**Material for the task**

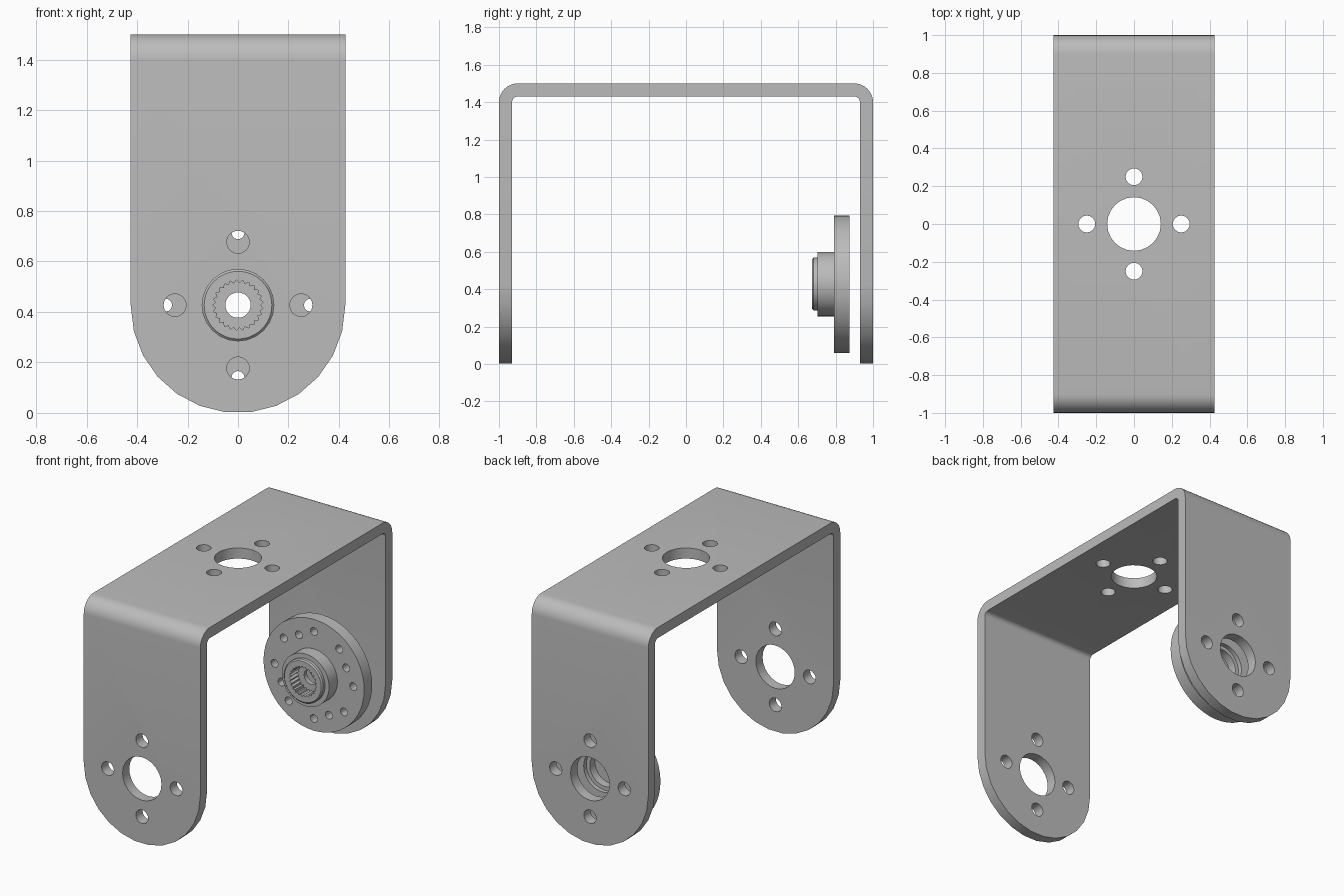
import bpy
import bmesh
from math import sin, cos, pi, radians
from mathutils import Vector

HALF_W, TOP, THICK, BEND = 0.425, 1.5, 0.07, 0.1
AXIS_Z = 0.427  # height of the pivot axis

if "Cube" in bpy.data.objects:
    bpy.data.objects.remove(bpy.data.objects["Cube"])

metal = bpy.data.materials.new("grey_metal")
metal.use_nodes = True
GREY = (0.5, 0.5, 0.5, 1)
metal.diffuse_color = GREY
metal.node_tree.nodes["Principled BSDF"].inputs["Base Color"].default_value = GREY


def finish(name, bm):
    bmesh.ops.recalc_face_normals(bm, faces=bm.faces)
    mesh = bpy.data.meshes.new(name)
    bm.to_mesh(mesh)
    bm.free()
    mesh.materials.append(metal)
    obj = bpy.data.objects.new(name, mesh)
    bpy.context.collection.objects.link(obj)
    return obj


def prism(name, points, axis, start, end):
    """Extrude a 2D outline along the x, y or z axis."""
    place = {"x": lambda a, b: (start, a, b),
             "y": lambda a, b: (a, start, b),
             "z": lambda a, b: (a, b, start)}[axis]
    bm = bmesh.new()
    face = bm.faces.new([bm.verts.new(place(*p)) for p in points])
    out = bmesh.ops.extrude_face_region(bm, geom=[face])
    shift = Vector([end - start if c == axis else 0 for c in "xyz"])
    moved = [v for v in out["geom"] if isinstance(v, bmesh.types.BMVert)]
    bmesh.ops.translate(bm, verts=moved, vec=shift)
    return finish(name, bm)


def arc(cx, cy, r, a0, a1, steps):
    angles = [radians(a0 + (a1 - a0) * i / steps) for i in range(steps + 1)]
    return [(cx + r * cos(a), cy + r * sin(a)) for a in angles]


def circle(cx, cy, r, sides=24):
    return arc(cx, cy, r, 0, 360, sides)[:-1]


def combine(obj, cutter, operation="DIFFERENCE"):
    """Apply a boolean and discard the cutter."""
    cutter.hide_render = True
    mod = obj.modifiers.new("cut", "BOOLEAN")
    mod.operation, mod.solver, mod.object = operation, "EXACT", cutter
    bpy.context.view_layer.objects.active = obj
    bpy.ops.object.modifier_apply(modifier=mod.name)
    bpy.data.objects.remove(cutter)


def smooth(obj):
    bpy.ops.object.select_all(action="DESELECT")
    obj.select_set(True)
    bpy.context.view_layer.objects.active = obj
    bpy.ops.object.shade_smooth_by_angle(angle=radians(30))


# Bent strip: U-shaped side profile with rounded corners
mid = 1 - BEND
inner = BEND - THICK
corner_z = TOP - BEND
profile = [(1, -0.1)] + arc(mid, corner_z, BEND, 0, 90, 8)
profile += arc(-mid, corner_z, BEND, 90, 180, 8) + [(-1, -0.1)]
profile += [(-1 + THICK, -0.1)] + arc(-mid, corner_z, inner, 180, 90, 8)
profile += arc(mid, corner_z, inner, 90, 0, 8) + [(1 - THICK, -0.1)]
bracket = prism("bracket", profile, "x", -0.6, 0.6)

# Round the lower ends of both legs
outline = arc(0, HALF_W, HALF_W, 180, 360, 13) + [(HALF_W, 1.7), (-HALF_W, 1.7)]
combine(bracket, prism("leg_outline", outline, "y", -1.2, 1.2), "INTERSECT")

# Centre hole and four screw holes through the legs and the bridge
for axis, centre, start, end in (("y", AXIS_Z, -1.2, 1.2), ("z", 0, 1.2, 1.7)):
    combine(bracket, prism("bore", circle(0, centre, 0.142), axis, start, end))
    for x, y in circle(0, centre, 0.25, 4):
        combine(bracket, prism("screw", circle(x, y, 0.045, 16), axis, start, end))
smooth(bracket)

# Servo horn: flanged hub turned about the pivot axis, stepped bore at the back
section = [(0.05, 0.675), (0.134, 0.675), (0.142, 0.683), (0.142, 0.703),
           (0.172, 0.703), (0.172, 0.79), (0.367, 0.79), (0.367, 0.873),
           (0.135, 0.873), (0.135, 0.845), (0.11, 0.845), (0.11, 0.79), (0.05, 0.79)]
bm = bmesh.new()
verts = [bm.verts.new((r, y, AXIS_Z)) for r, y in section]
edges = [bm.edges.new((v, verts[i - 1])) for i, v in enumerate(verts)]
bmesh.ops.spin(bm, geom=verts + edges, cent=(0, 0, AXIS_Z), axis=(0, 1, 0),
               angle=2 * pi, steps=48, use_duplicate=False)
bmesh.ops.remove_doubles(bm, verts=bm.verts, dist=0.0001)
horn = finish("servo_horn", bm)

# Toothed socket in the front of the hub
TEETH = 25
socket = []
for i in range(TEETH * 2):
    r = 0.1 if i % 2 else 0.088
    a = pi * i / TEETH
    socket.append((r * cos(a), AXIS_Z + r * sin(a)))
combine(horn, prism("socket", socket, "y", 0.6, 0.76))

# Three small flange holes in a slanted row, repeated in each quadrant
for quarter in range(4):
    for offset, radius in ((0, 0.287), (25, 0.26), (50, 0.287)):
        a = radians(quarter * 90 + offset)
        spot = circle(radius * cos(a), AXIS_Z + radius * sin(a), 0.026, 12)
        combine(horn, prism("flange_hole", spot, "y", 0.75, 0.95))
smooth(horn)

---

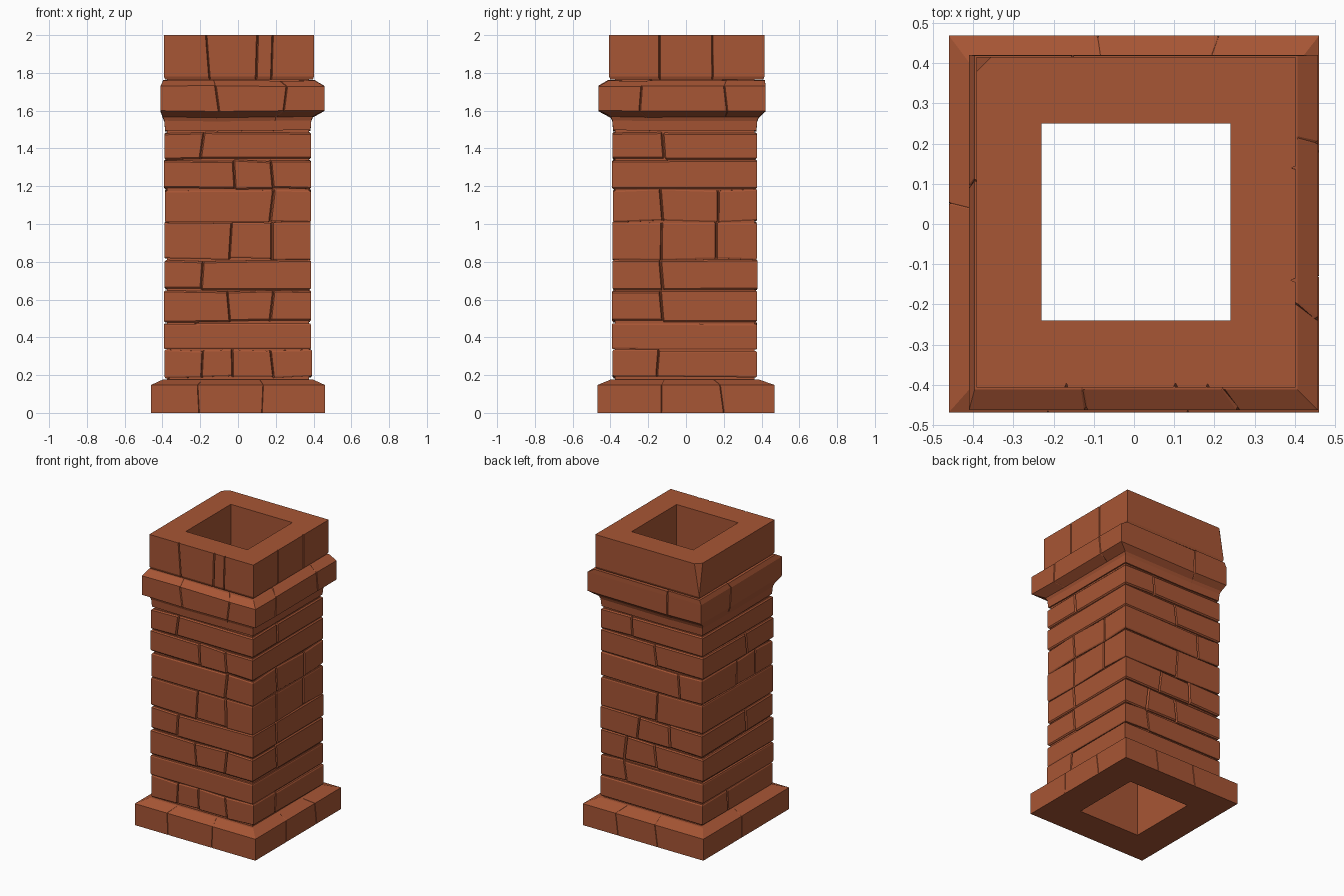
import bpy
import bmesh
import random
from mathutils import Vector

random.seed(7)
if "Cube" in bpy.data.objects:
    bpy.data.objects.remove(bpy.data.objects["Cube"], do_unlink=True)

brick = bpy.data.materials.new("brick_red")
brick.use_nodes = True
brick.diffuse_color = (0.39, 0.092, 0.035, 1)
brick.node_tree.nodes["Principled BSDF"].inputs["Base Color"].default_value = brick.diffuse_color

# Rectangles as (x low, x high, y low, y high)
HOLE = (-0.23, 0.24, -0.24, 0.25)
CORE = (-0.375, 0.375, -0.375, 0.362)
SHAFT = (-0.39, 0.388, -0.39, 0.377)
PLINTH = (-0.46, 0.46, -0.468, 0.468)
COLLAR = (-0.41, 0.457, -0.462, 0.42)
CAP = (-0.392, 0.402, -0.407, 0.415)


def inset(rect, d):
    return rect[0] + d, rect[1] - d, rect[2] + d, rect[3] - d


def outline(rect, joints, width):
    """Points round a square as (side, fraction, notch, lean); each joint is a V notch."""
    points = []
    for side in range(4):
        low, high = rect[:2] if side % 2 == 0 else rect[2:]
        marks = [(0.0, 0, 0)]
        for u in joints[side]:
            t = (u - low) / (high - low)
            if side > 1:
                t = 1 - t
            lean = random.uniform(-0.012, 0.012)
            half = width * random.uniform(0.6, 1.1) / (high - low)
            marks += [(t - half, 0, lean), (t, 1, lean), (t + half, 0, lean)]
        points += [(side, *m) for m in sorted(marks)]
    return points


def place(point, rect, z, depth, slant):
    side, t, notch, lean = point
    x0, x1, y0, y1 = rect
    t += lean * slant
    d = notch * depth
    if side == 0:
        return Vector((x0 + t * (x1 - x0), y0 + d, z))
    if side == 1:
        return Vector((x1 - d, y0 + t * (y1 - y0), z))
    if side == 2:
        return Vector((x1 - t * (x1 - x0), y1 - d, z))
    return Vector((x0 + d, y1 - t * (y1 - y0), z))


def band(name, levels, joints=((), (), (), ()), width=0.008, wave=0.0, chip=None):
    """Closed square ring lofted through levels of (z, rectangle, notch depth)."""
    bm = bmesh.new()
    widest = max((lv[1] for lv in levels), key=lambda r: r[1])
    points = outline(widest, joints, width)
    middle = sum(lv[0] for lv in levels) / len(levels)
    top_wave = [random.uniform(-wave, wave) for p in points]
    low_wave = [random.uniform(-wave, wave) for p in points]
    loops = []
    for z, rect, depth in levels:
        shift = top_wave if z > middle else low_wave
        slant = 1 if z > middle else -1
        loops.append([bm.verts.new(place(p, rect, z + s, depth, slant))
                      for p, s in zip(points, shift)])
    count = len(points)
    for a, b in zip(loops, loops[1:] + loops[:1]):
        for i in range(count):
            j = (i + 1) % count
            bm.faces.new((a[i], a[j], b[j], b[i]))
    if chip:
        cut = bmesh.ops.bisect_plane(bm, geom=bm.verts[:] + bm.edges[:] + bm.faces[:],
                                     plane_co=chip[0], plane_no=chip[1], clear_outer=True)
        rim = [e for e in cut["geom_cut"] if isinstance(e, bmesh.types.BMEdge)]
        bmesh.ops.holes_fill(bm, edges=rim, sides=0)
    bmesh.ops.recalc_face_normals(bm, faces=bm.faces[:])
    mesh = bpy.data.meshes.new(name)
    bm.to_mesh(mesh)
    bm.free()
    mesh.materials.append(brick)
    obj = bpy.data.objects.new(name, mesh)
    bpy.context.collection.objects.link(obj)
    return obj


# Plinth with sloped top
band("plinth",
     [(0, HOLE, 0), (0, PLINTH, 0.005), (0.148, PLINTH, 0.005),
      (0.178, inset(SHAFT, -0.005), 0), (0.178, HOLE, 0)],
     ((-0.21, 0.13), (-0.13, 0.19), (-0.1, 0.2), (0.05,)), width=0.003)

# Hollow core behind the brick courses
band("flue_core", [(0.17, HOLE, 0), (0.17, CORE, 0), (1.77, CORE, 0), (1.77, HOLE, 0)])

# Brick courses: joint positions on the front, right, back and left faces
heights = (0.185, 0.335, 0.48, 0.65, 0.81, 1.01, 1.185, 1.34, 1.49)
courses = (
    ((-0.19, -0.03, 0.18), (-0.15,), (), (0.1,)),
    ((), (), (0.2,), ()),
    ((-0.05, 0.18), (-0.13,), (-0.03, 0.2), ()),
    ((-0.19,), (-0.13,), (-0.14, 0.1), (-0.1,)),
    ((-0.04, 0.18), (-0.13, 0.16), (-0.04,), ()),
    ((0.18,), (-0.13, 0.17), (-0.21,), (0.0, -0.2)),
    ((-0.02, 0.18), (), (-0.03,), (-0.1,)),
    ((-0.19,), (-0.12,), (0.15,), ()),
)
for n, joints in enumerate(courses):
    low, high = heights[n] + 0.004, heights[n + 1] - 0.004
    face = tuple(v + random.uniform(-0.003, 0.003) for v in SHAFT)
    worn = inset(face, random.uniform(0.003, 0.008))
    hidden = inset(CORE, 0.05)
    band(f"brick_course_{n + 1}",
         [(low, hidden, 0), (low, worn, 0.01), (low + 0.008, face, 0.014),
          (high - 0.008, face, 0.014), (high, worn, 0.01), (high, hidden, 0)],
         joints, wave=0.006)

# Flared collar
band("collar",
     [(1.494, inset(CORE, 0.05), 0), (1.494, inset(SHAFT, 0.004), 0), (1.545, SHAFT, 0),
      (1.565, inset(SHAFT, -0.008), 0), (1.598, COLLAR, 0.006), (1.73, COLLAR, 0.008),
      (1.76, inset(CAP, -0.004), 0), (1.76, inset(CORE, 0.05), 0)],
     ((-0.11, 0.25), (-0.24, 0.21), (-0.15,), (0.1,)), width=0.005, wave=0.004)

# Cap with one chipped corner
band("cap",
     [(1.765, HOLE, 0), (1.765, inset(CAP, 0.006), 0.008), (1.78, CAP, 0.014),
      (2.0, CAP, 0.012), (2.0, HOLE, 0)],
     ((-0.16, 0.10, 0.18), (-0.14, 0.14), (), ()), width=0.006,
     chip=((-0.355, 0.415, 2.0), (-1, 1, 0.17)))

==

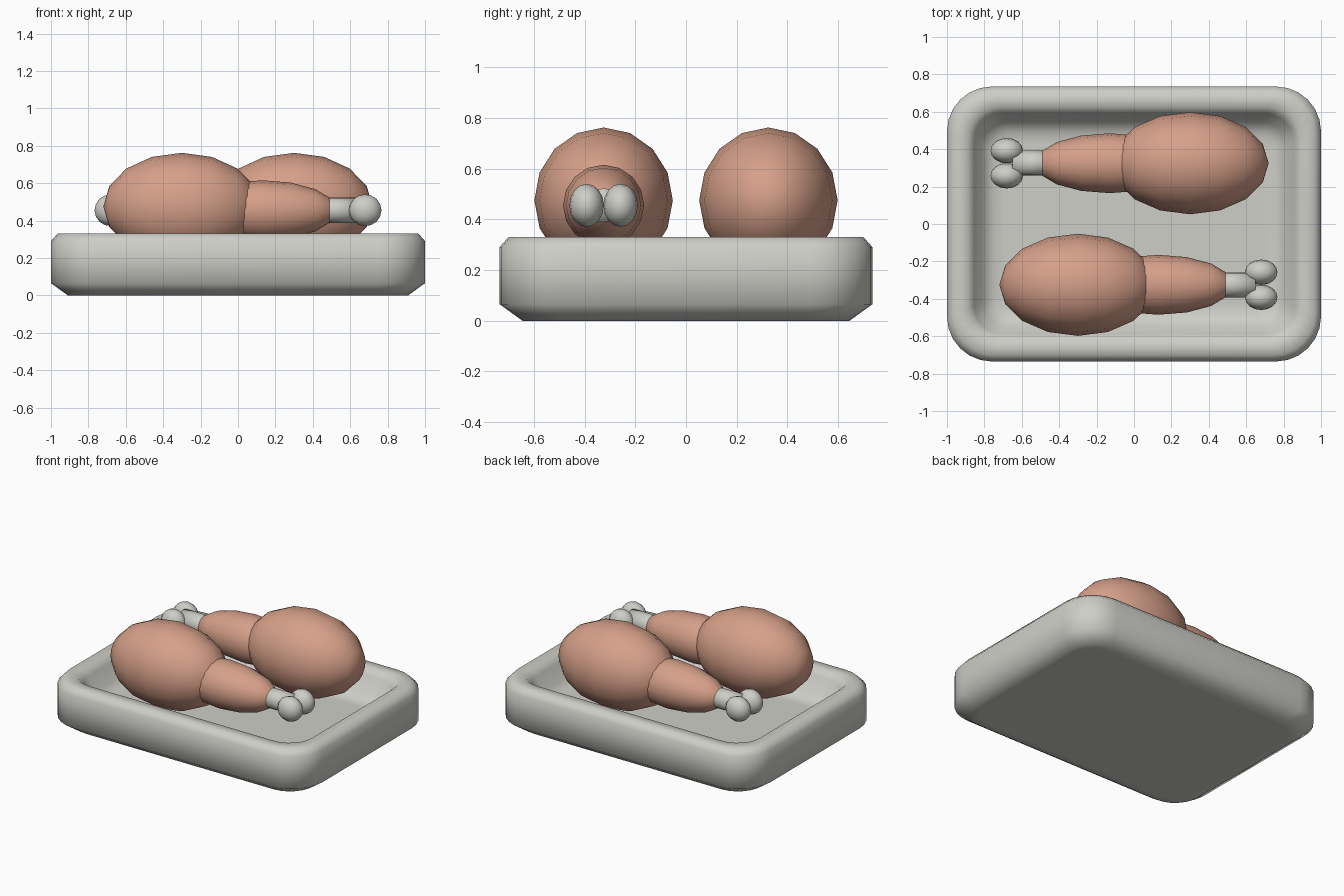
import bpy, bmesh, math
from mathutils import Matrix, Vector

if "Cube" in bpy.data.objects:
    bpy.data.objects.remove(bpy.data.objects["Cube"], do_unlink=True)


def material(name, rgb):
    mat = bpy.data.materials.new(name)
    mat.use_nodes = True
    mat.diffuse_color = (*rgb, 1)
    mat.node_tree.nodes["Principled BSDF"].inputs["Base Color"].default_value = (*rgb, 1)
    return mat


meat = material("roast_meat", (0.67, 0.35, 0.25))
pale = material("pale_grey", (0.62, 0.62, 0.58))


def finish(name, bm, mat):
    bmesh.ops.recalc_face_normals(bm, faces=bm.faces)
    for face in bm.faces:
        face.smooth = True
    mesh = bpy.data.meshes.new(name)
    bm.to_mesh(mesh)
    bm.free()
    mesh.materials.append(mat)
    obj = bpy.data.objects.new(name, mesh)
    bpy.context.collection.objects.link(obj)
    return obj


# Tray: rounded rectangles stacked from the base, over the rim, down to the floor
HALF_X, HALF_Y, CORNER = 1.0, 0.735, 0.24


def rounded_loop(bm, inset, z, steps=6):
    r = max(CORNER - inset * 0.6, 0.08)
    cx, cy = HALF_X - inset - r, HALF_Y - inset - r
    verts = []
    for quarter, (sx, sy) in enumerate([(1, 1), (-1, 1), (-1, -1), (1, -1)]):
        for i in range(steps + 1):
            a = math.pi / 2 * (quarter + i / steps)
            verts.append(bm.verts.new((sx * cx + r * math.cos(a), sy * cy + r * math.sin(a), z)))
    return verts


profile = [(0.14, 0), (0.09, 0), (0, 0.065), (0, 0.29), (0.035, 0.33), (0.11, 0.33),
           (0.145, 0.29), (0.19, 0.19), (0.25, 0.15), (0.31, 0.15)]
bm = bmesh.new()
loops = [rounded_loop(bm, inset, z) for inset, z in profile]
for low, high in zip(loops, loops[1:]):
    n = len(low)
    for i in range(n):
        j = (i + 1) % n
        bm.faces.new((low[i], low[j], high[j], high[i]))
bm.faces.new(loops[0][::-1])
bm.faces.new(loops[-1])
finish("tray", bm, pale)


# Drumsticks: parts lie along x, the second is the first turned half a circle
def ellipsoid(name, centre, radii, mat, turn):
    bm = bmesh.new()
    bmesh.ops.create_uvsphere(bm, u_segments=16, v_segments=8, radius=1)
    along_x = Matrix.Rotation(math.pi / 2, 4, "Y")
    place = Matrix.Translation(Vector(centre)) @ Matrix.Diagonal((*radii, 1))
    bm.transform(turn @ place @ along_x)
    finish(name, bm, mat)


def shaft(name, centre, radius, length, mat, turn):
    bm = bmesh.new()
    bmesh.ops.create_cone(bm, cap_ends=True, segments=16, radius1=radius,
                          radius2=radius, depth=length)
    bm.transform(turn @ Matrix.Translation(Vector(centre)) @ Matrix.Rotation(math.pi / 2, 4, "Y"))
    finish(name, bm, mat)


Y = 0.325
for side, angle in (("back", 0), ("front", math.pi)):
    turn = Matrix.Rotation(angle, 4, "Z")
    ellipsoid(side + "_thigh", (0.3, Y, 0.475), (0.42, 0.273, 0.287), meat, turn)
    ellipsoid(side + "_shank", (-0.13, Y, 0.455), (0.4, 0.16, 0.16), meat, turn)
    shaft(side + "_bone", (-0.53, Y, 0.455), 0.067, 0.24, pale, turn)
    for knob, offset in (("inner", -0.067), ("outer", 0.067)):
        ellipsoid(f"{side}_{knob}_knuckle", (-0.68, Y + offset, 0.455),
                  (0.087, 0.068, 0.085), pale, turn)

**Activity**
When a line of the records above contains the string "faces", count it once; then give the total and nothing else.

**Reply**
11